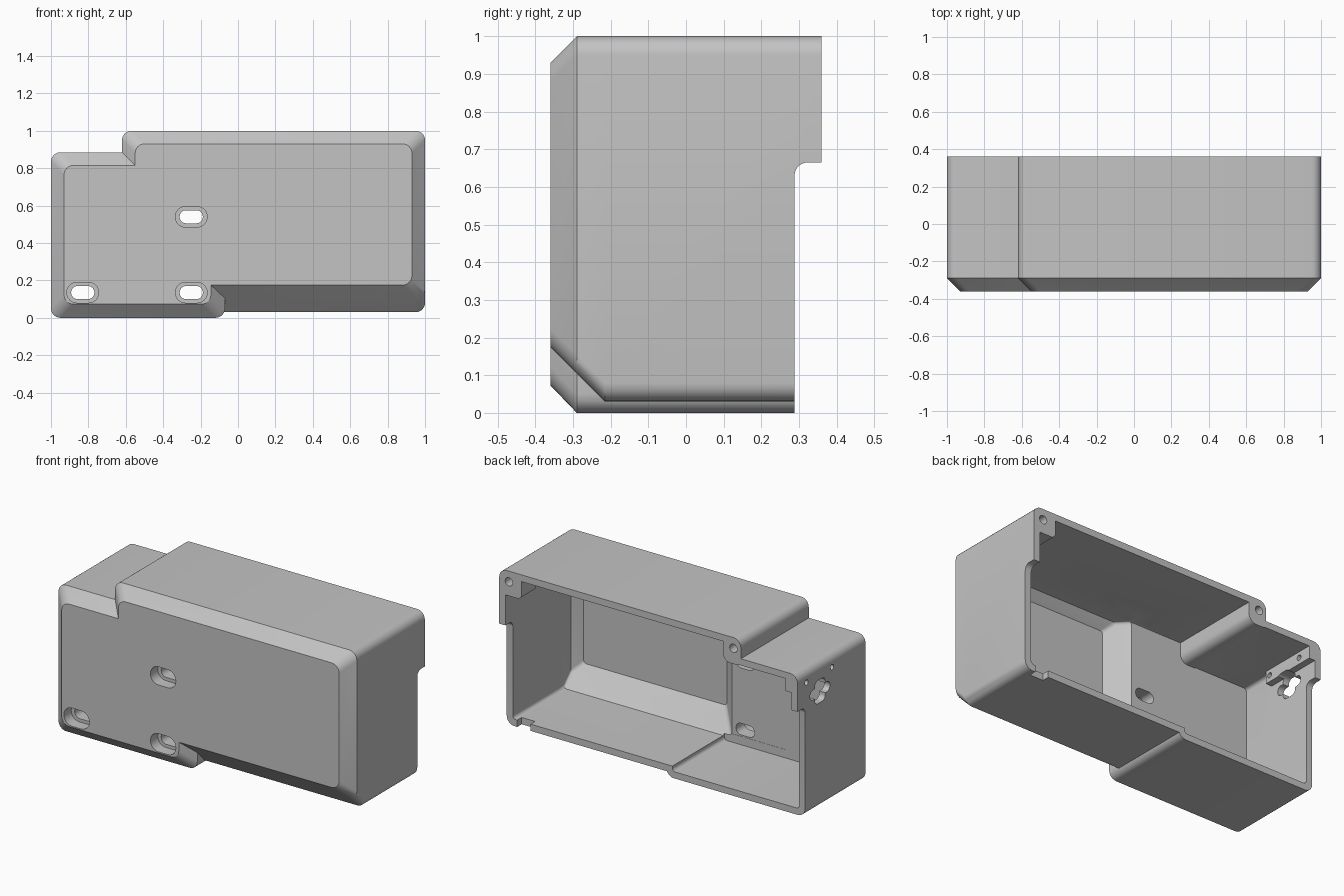
import bpy, bmesh
from math import cos, sin, pi

cube = bpy.data.objects.get("Cube")
if cube:
    bpy.data.objects.remove(cube, do_unlink=True)

grey = bpy.data.materials.new("light_grey_plastic")
grey.use_nodes = True
colour = (0.55, 0.55, 0.55, 1)
grey.diffuse_color = colour
grey.node_tree.nodes["Principled BSDF"].inputs["Base Color"].default_value = colour


def rounded_rect(u0, u1, v0, v1, r, steps=6):
    """Rounded rectangle outline, counter-clockwise."""
    corners = ((u1 - r, v1 - r), (u0 + r, v1 - r), (u0 + r, v0 + r), (u1 - r, v0 + r))
    return [(cu + r * cos((q + k / steps) * pi / 2), cv + r * sin((q + k / steps) * pi / 2))
            for q, (cu, cv) in enumerate(corners) for k in range(steps + 1)]


def loft(name, u0, u1, v0, v1, r, levels, axis="y"):
    """Loft rounded rectangles; levels are (depth, inset left, right, bottom, top)."""
    bm = bmesh.new()
    rings = []
    for w, a, b, c, d in levels:
        pts = rounded_rect(u0 + a, u1 - b, v0 + c, v1 - d, r)
        rings.append([bm.verts.new((u, w, v) if axis == "y" else (w, u, v)) for u, v in pts])
    n = len(rings[0])
    for lo, hi in zip(rings, rings[1:]):
        for i in range(n):
            j = (i + 1) % n
            bm.faces.new((lo[i], lo[j], hi[j], hi[i]))
    bm.faces.new(rings[0])
    bm.faces.new(rings[-1])
    bmesh.ops.recalc_face_normals(bm, faces=bm.faces)
    mesh = bpy.data.meshes.new(name)
    bm.to_mesh(mesh)
    bm.free()
    mesh.materials.append(grey)
    ob = bpy.data.objects.new(name, mesh)
    bpy.context.collection.objects.link(ob)
    return ob


def block(name, u0, u1, v0, v1, w0, w1, r=0.002, axis="y"):
    return loft(name, u0, u1, v0, v1, r, [(w0, 0, 0, 0, 0), (w1, 0, 0, 0, 0)], axis)


def combine(target, tool, operation):
    """Apply a boolean and discard the tool object."""
    mod = target.modifiers.new("bool", "BOOLEAN")
    mod.operation, mod.solver, mod.object = operation, "EXACT", tool
    bpy.context.view_layer.objects.active = target
    bpy.ops.object.modifier_apply(modifier=mod.name)
    bpy.data.objects.remove(tool, do_unlink=True)


BACK, FRONT, OUT = 0.36, -0.36, 0.5

# Outer body: tall main block joined with the lower side block
housing = loft("housing", -0.62, 1, 0.03, 1, 0.05,
               [(FRONT, 0.07, 0.07, 0.145, 0.07), (-0.29, 0, 0, 0.075, 0),
                (-0.215, 0, 0, 0, 0), (BACK, 0, 0, 0, 0)])
side_block = loft("side_block", -1, -0.07, 0, 0.885, 0.05,
                  [(FRONT, 0.07, 0.075, 0.073, 0.07), (-0.29, 0, 0, 0, 0), (BACK, 0, 0, 0, 0)])
combine(housing, side_block, "UNION")

# Hollow interior: deep bay with sloped edges, plus shallow bay over the raised floor
cavity = loft("cavity", -0.16, 0.96, 0.07, 0.96, 0.02,
              [(-0.32, 0.11, 0.05, 0.12, 0.05), (-0.27, 0.06, 0, 0.07, 0),
               (-0.21, 0, 0, 0.01, 0), (-0.2, 0, 0, 0, 0), (-0.15, 0, 0, 0, 0)])
main_bay = loft("main_bay", -0.54, 0.959, 0.071, 0.959, 0.02,
                [(-0.21, 0, 0, 0.02, 0), (-0.19, 0, 0, 0, 0), (OUT, 0, 0, 0, 0)])
side_bay = block("side_bay", -0.96, -0.11, 0.04, 0.845, -0.2095, OUT + 0.01, 0.02)
combine(cavity, main_bay, "UNION")
combine(cavity, side_bay, "UNION")

# Solid pieces kept inside: screw bosses and the inlet mounting pad
for boss in (block("corner_boss", 0.85, 1.1, 0.85, 1.1, 0.22, 0.6, 0.03),
             block("step_boss", -0.64, -0.5, 0.84, 1.1, -0.3, 0.6, 0.05),
             block("inlet_pad", -1.1, -0.92, 0.77, 0.9, 0, 0.6)):
    combine(cavity, boss, "DIFFERENCE")
combine(housing, cavity, "DIFFERENCE")

# Lower back edge set forward, with a filleted inner corner, and a small rim notch
cutters = [block("back_recess", 0.288, 1, -1, 0.665, -1.5, 1.5, 0.035, "x"),
           block("rim_notch", 0.84, 0.93, -0.1, 0.12, 0.245, OUT)]

# Stepped mounting slots through the front
for x, z in ((-0.83, 0.135), (-0.25, 0.135), (-0.25, 0.54)):
    for half_w, half_h, end in ((0.085, 0.055, -0.29), (0.062, 0.035, -0.15)):
        cutters.append(block("slot", x - half_w, x + half_w, z - half_h, z + half_h,
                             -0.5, end, half_h - 0.001))

# Screw holes in the two bosses
for x in (0.935, -0.57):
    cutters.append(block("screw_hole", x - 0.025, x + 0.025, 0.91, 0.96, 0.24, OUT, 0.0245))

# Inlet opening and its two fixing holes in the right side wall
for y0, y1, z0, z1, r in ((0.05, 0.24, 0.68, 0.74, 0.028), (0.095, 0.195, 0.64, 0.78, 0.03)):
    cutters.append(block("inlet", y0, y1, z0, z1, -1.2, -0.8, r, "x"))
for y in (0.03, 0.275):
    cutters.append(block("fixing_hole", y - 0.016, y + 0.016, 0.794, 0.826,
                         -1.2, -0.8, 0.0155, "x"))
for cutter in cutters:
    combine(housing, cutter, "DIFFERENCE")

bpy.ops.object.select_all(action="DESELECT")
housing.select_set(True)
bpy.context.view_layer.objects.active = housing
bpy.ops.object.shade_smooth_by_angle(angle=pi / 6)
========================================
Problem » Please write out, exactly as they appear above, only the lines in the stretch from the line with "bm = bmesh.new()" through the line with "mesh.materials.append(grey)".

Task response »
    bm = bmesh.new()
    rings = []
    for w, a, b, c, d in levels:
        pts = rounded_rect(u0 + a, u1 - b, v0 + c, v1 - d, r)
        rings.append([bm.verts.new((u, w, v) if axis == "y" else (w, u, v)) for u, v in pts])
    n = len(rings[0])
    for lo, hi in zip(rings, rings[1:]):
        for i in range(n):
            j = (i + 1) % n
            bm.faces.new((lo[i], lo[j], hi[j], hi[i]))
    bm.faces.new(rings[0])
    bm.faces.new(rings[-1])
    bmesh.ops.recalc_face_normals(bm, faces=bm.faces)
    mesh = bpy.data.meshes.new(name)
    bm.to_mesh(mesh)
    bm.free()
    mesh.materials.append(grey)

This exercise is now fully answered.